For a lot of people, Labor Day means two things: a day off and the end of summer. (In Singapore, Labor Day falls on May 1.) But why is it called Labor Day? Labor Day is a day set aside to pay tribute to working men and women. It has been celebrated as a national holiday in the United States and Canada since 1894. The day is usually marked by parades to exhibit to the public “the strength and spirit de corps of the trade and labor organizations” (United States Department of Labor: The History of Labor Day) and speeches by prominent men and women. But is this how Labor Day should be celebrated? I have my own thinking.
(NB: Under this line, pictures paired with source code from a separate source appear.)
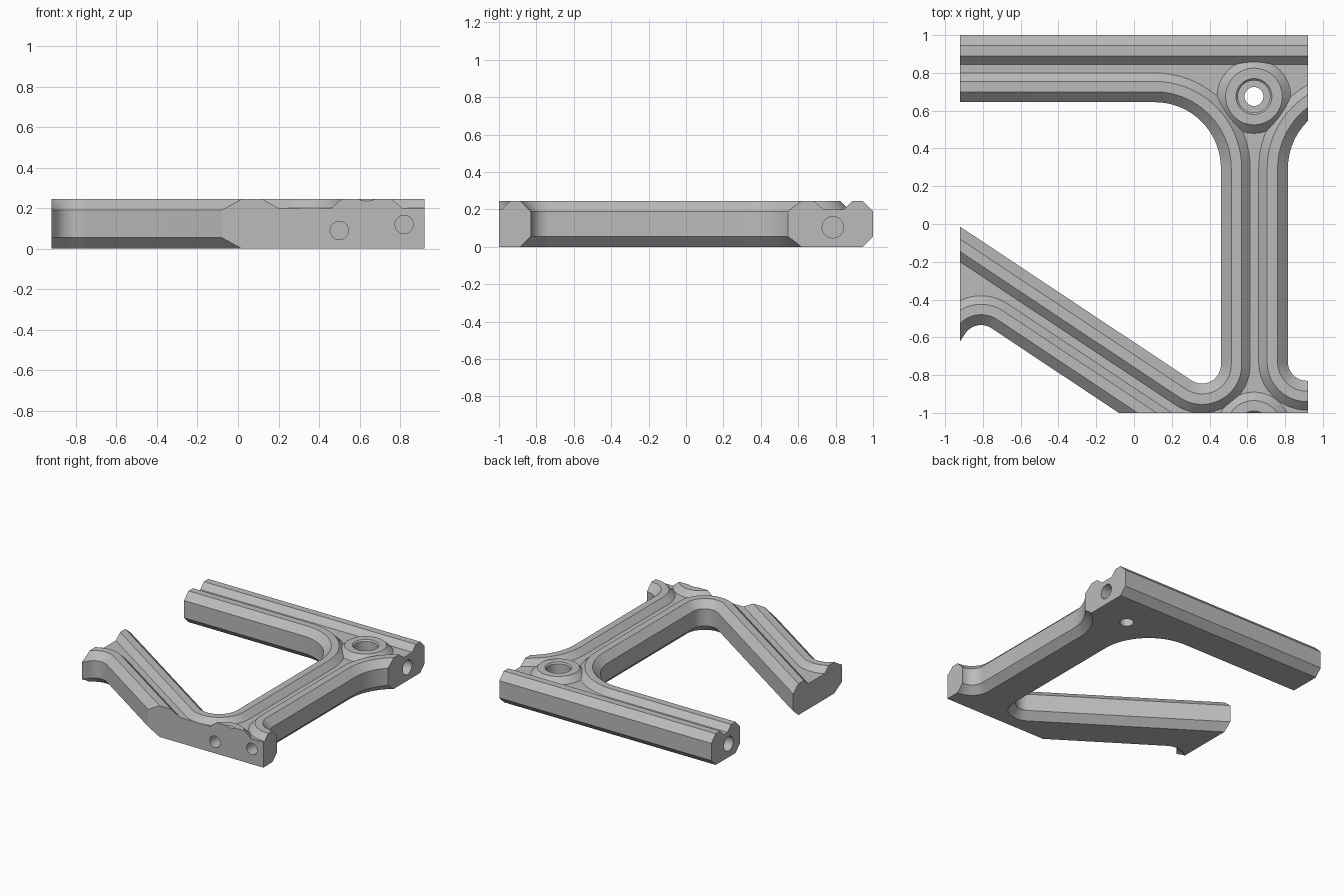
import bpy
import bmesh
from math import sin, cos, radians, pi
from mathutils import Matrix

cube = bpy.data.objects.get("Cube")
if cube:
    bpy.data.objects.remove(cube, do_unlink=True)

grey = bpy.data.materials.new("mid_grey")
grey.use_nodes = True
grey.diffuse_color = (0.5, 0.5, 0.5, 1)
grey.node_tree.nodes["Principled BSDF"].inputs["Base Color"].default_value = (0.5, 0.5, 0.5, 1)

HEIGHT, FLOOR = 0.245, 0.2
BEVEL, TRENCH_LIP = 0.055, 0.11
SLANT = 33.6                      # angle of the diagonal arm
ux, uy = cos(radians(SLANT)), -sin(radians(SLANT))


def new_object(name, bm):
    bmesh.ops.recalc_face_normals(bm, faces=bm.faces)
    mesh = bpy.data.meshes.new(name)
    bm.to_mesh(mesh)
    bm.free()
    mesh.materials.append(grey)
    obj = bpy.data.objects.new(name, mesh)
    bpy.context.collection.objects.link(obj)
    return obj


def outline(corners, grow):
    """Convex rounded outline; each corner is (x, y, radius, start, end)."""
    pts = []
    for x, y, r, a, b in corners:
        steps = max(2, round((b - a) / 5))
        for i in range(steps + 1):
            t = radians(a + (b - a) * i / steps)
            pts.append((x + (r + grow) * cos(t), y + (r + grow) * sin(t)))
    return pts


def loft(name, corners, levels):
    """Capped solid through the outline grown by g at each height z."""
    bm = bmesh.new()
    rings = [[bm.verts.new((x, y, z)) for x, y in outline(corners, g)] for z, g in levels]
    n = len(rings[0])
    for low, high in zip(rings, rings[1:]):
        for i in range(n):
            j = (i + 1) % n
            bm.faces.new((low[i], low[j], high[j], high[i]))
    bm.faces.new(rings[0][::-1])
    bm.faces.new(rings[-1])
    return new_object(name, bm)


def box(name, low, high):
    bm = bmesh.new()
    bmesh.ops.create_cube(bm, size=1)
    for v in bm.verts:
        v.co = [l + (c + 0.5) * (h - l) for c, l, h in zip(v.co, low, high)]
    return new_object(name, bm)


def turned(name, x, y, profile):
    """Round solid from (height, radius) levels."""
    return loft(name, [(x, y, 0, 0, 357)], profile)


def drill(name, spot, axis, radius, depth=0.15):
    bm = bmesh.new()
    turn = Matrix.Rotation(pi / 2, 4, axis)
    bmesh.ops.create_cone(bm, cap_ends=True, segments=48, radius1=radius, radius2=radius,
                          depth=2 * depth, matrix=Matrix.Translation(spot) @ turn)
    return new_object(name, bm)


def combine(target, tool, operation):
    mod = target.modifiers.new("combine", 'BOOLEAN')
    mod.operation, mod.solver, mod.object = operation, 'EXACT', tool
    graph = bpy.context.evaluated_depsgraph_get()
    mesh = bpy.data.meshes.new_from_object(target.evaluated_get(graph))
    target.modifiers.clear()
    target.data = mesh
    bpy.data.objects.remove(tool, do_unlink=True)


# Openings between the arms, running past the ends of the frame
ax, ay = 0.36, -0.745             # lower corner of the main opening
px, py = -0.81, -0.635            # peak of the lower left opening
tail, side = 1.5, 0.9
openings = {
    "main": [(0.11, 0.295, 0.35, 0, 90), (-1.6, 0.545, 0.1, 90, 180),
             (ax - 1.9 * ux, ay - 1.9 * uy, 0.1, 180, 270 - SLANT),
             (ax, ay, 0.1, 270 - SLANT, 360)],
    "side": [(1.165, 0.295, 0.35, 90, 180), (0.915, -0.73, 0.1, 180, 270),
             (1.5, -0.73, 0.1, 270, 360), (1.5, 0.545, 0.1, 0, 90)],
    "lower": [(px, py, 0.1, 90 - SLANT, 180 - SLANT),
              (px + side * uy, py - side * ux, 0.1, 180 - SLANT, 270 - SLANT),
              (px + tail * ux + side * uy, py + tail * uy - side * ux, 0.1,
               270 - SLANT, 360 - SLANT),
              (px + tail * ux, py + tail * uy, 0.1, 360 - SLANT, 450 - SLANT)],
    "back": [(2, 1.5, 0.1, 0, 90), (-2, 1.5, 0.1, 90, 180),
             (-2, 1.1, 0.1, 180, 270), (2, 1.1, 0.1, 270, 360)],
}
bosses = [(0.635, 0.675), (0.635, -1.085)]

# Base plate with raised rims along every opening and round bosses
frame = box("lattice_frame", (-1.1, -1.3, 0), (1.1, 1.3, FLOOR))
drop = HEIGHT - 0.15
for name, corners in openings.items():
    rim = loft(name + "_rim", corners, [(0.15, TRENCH_LIP + drop), (HEIGHT, TRENCH_LIP)])
    combine(frame, rim, 'UNION')
for x, y in bosses:
    combine(frame, turned("boss", x, y, [(0.15, 0.245), (HEIGHT, 0.15)]), 'UNION')

# Trim to the straight outer ends
combine(frame, box("trim", (-0.92, -1, -0.1), (0.92, 1.2, 1)), 'INTERSECT')

# Cut the openings with bevelled top and bottom edges
for name, corners in openings.items():
    cutter = loft(name + "_cutter", corners,
                  [(-0.05, BEVEL + 0.05), (BEVEL, 0), (HEIGHT - BEVEL, 0),
                   (HEIGHT + 0.05, BEVEL + 0.05)])
    combine(frame, cutter, 'DIFFERENCE')

# Counterbored screw holes in the bosses
for x, y in bosses:
    bore = turned("bore", x, y, [(-0.05, 0.05), (0.155, 0.05), (0.155, 0.085),
                                 (0.235, 0.085), (HEIGHT, 0.095), (0.3, 0.095)])
    combine(frame, bore, 'DIFFERENCE')

# Blind joining holes in the cut ends
for x, z in ((0.5, 0.09), (0.82, 0.12)):
    combine(frame, drill("front_hole", (x, -1, z), 'X', 0.045), 'DIFFERENCE')
for x in (-0.92, 0.92):
    combine(frame, drill("end_hole", (x, 0.785, 0.105), 'Y', 0.057), 'DIFFERENCE')

# Smooth arcs, crisp edges
bpy.ops.object.select_all(action='DESELECT')
frame.select_set(True)
bpy.context.view_layer.objects.active = frame
bpy.ops.object.shade_smooth_by_angle(angle=radians(30))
Labor Day should a time for all to remind themselves that they labor because they are under a curse: “in pain you shall eat of it all the days of your life” (Gen 3:17). It is a time for us to cry out to God, as the Israelites did (and God acknowledged them), and pray for deliverance from toil.